Friday, May 17, 2019

Making The Most of Read-a-thons

Over the past several years, as I've been away from library work longer and longer and therefore not interacting daily with a large community of readers anymore, I have become fond of read-a-thons hosted on blogs and social media. Read-a-thon hosts select a focus and time period for the event, and often they encourage participants to reach a particular goal, seek out a particular type of book, and/or interact with one another through challenges and chats. Read-a-thons are a wonderful way to feel connected to other readers on a larger scale than may be possible for you locally, and to make strides in your reading goals alongside others doing the same thing.

Why Join a Read-a-Thon?

The biggest reason to join a read-a-thon is that it adds a social element to a hobby that is often solitary. Read-a-thon participants have the chance to check in on each other's progress, share reading suggestions, and feel a sense of camaraderie as they work toward the same goals. Read-a-thons also hold you accountable to someone other than yourself. If you announce to a community that you're planning to read a certain number of books, or to read for a certain number of hours, you often feel more inclined to follow through on that plan.

The other reason to participate in read-a-thons is motivation. There are a lot of distractions in everyday life that can keep you from accomplishing all the reading you might like to do: games on your smartphone, television shows on Netflix, texting with friends, etc. Because a read-a-thon typically runs for a short period of time, it can motivate you to set those things aside just for that brief window and accomplish more reading. It is also often easier to give yourself permission to let go of a few tasks for a few days in order to focus on reading if there is an "official" event taking place. Knowing that others are making the same sacrifices for reading makes you more inclined to make them yourself.

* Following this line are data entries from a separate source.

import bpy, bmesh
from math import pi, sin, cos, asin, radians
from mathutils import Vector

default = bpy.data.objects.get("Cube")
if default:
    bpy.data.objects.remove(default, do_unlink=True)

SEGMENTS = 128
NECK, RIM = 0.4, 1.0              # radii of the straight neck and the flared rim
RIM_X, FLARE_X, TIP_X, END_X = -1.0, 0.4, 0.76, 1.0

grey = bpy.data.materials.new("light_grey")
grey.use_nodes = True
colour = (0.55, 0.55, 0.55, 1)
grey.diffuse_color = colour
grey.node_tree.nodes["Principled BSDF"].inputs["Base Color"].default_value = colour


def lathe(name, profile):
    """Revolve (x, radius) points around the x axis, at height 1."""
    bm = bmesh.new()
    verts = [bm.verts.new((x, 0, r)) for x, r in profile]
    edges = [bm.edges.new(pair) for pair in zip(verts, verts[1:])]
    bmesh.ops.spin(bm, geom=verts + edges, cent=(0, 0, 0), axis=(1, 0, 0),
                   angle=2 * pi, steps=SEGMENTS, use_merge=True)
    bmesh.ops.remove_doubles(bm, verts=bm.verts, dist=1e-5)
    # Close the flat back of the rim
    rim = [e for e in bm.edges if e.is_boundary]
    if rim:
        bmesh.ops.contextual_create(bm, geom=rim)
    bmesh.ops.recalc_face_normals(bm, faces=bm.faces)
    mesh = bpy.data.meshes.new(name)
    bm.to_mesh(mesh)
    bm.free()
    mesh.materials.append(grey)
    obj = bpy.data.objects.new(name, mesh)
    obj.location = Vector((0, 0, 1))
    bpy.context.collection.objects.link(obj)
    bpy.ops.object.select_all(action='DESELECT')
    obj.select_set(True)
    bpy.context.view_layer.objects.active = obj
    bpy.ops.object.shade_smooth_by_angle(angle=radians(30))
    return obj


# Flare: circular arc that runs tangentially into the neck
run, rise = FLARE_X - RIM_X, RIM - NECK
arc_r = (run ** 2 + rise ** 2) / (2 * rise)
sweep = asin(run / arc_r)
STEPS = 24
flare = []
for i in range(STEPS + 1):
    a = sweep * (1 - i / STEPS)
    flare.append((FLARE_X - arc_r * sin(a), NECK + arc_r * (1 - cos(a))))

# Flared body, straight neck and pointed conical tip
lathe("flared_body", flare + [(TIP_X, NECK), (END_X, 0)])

Having a Successful Read-a-Thon

Though a read-a-thon will often challenge participants to meet a certain reading goal, achieving this target is not the only way to get something out of a read-a-thon experience. There are always some read-a-thons where I don't quite attain the end goal, but it is rare that one of these ends up being a waste of time. Even read-a-thons where you don't read as much as you hoped present opportunities to find new bookish blogs and social media accounts to follow, to discover interesting books previously unknown to you that others might be reading, and to talk with fellow readers about reading-related topics.

To get the most out of your next read-a-thon, try some of these suggestions:
  • Create a TBR stack (or at least a "possibilities pile") ahead of time. This way you won't spend valuable reading time looking for books you want to read, and if one book doesn't work for you, you can quickly move on to another. 
  • Join in on any Twitter chats or other interactive events hosted by the organizers. Chats and challenges that encourage interaction are a great way to make new bookish connections and to renew your enthusiasm for reading if you hit a slump.
  • Use audiobooks to get some reading time in while you clean, drive, exercise, or do other tasks that make it impossible to hold a book. 
  • To prevent distractions, avoid screens and read physical books. I try not to watch any YouTube, Netflix, or Hulu during read-a-thons and, if the temptation to watch videos or scroll social media is distracting me from reading, I'll also avoid reading e-books and put the devices away. 
  • Get your family involved. You don't have to neglect your family to participate in a read-a-thon! You can read aloud to your younger kids, and encourage your older ones (and your spouse!) to read independently toward the read-a-thon goal. 

My Favorite Read-a-Thons

I have been doing read-a-thons for several years. Here are a few of my favorites:

  • Seasons of Reading
    Michelle at Seasons of Reading hosts month-long seasonal read-a-thons per year. Though some of them have themes, there are very few rules about sticking to the assigned theme for every single book. There is a Facebook group for reporting your progress, and Michelle also gives away some pretty generous prizes at the end of each read-a-thon. 
  • 25 In Five
    This read-a-thon is hosted by @katiebiblio and @kaitbattista on Instagram. Every few months, they challenge participants to read for 25 hours over the course of 5 days. Occasionally, they also offer shorter "8 in two" read-a-thons over  a weekend. I have never met the time goal since I've started participating, but attempting to get there always motivates me to read a ton. It's also been a fun way to feel more connected to the #bookstagram community.
  • Bout of Books
    This laidback week-long read-a-thon is hosted three times a year, in January, May, and August. There are group Twitter chats, Instagram and blog challenges, and an opportunity to win a grand prize. The best thing about this read-a-thon is you set your own goals so you can plan to read as much or as little as your schedule allows! 
  • Dewey's 24 Hour Readathon
    I will never be able to read around the clock as some people do for this read-a-thon, but I do sometimes like to join in on some of the pre-readathon challenges in the Goodreads group. (Last year, they did one where the goal was to read 1000 pages in a week. I really liked keeping track of pages!)

Do you participate in read-a-thons? Which ones do you enjoy most?

1 comment:

  1. I used to do Mother Reader's 48 Hour Book Challenge, but pretty much stopped after my daughter was born. These days, having to read on someone else's schedule feels like pressure to me. But I do have weekends when my husband and daughter go away, and I quietly read on my own pretty much all day. I love those weekends!